CENTENNIAL, Colo. - A judge has found Colorado's insanity and death penalty statutes are constitutional, despite challenges by accused theater shooter James Holmes' lawyers.
Holmes' defense team had indicated a desire to enter a plea of not guilty by reason of insanity, but first wanted a ruling on their objections to the repercussions of that plea.
Holmes is charged with fatally shooting 12 people and injuring 70 others in an Aurora movie theater last July. Prosecutors are seeking the death penalty in the case.
The defense was concerned about a rule that would limit their ability to present expert testimony about Holmes' mental health at the sentencing phase of his trial, which would follow a conviction.
In Colorado, the same jurors hear and deliberate on the guilt and sentencing phases of a trial.
In particular, lawyers for the suspect asserted that they should be allowed to present expert testimony about Holmes' mental health, even if he doesn't cooperate with a state examination. They argued it is unconstitutional to exclude such testimony even if Holmes refuses to cooperate with the state's examination.
District Court Judge Carlos Samour writes on the third page of his Wednesday ruling: "The court concludes that the defendant's constitutional challenges fail. The provisions in the insanity statutes and the death penalty statute challenged by the defendant are constitutional. Accordingly, the motions are now denied in their entirety."
The judge's order confirms that refusing examinations at the state mental hospital would be considered uncooperative and would result in limitations to testimony in a sentencing hearing.
The judge did write, however, that a narcoanalytic examination (one involving truth serum) may not be conducted without an order from the court.

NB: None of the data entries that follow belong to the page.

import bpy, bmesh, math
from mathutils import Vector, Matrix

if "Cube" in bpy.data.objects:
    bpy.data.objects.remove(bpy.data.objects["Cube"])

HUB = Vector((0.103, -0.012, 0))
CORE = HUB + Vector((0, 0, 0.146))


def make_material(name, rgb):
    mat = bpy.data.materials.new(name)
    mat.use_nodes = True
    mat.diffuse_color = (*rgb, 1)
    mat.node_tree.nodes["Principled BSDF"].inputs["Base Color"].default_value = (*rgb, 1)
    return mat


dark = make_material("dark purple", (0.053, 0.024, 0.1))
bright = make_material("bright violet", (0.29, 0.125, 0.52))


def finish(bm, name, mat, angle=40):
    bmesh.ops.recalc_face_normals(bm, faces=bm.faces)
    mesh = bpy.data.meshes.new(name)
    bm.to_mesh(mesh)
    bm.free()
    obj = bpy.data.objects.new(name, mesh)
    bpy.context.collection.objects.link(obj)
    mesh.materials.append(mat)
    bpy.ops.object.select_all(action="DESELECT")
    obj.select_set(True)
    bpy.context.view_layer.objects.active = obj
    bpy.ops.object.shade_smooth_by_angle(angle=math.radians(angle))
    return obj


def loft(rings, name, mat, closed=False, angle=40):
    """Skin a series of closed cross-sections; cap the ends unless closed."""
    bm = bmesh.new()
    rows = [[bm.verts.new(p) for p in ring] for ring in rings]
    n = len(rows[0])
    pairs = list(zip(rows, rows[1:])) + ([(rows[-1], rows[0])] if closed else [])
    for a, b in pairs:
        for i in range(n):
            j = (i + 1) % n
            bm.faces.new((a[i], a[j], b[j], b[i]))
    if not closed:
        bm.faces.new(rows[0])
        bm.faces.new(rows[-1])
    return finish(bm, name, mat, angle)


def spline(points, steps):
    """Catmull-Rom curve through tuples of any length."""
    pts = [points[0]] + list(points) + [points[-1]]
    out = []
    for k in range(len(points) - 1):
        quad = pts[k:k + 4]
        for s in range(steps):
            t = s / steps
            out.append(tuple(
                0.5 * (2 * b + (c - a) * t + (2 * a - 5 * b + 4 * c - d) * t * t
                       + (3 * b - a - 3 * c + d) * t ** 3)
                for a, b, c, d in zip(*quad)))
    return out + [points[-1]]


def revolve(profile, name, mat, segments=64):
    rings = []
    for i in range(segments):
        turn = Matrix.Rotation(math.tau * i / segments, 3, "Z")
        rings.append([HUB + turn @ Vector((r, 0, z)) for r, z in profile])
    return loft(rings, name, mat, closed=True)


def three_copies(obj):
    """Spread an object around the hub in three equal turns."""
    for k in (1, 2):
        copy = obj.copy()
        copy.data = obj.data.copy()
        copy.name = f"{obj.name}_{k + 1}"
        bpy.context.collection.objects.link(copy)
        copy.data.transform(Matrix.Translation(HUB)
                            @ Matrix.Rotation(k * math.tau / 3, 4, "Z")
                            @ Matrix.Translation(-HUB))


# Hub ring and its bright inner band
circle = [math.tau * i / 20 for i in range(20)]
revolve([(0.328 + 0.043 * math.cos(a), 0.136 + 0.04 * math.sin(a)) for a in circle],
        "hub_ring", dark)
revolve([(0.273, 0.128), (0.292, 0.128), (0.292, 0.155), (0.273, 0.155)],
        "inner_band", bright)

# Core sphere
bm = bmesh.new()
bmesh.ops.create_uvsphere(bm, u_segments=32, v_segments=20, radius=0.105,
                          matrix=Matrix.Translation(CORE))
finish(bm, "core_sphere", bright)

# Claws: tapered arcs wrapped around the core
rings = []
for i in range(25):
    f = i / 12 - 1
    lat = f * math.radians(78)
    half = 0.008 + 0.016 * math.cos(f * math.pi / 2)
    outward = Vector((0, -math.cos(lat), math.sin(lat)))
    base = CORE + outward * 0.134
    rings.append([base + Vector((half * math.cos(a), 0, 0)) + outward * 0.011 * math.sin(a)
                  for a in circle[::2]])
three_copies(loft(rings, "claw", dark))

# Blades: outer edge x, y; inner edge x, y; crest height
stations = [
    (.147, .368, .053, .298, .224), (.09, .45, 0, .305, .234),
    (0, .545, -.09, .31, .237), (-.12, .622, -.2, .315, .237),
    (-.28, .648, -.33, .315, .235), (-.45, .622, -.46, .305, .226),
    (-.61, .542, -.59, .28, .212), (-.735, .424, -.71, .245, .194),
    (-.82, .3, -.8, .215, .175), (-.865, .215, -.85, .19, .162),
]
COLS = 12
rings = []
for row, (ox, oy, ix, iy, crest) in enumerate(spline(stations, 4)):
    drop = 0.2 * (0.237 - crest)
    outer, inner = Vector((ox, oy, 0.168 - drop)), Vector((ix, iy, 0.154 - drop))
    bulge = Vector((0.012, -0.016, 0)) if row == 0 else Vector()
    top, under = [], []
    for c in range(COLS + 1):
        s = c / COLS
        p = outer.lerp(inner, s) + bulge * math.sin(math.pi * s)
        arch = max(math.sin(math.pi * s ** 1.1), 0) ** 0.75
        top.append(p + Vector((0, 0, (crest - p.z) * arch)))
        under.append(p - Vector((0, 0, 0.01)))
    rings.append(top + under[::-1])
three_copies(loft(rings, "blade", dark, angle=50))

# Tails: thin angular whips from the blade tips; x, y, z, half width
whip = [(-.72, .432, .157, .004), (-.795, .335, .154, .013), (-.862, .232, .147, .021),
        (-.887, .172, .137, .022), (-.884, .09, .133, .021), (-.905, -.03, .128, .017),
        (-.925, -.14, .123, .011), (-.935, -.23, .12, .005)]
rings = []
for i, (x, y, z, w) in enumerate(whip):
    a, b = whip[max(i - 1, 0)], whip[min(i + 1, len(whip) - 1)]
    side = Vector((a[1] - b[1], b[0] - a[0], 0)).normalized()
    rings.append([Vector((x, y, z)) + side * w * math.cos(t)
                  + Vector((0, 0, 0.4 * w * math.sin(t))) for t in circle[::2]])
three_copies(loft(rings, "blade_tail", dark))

The order also allows the defense to request a delay of the hearing scheduled for Friday, if they need more time to consider their next move. If they file a document requesting the delay, the hearing would be moved to Tuesday.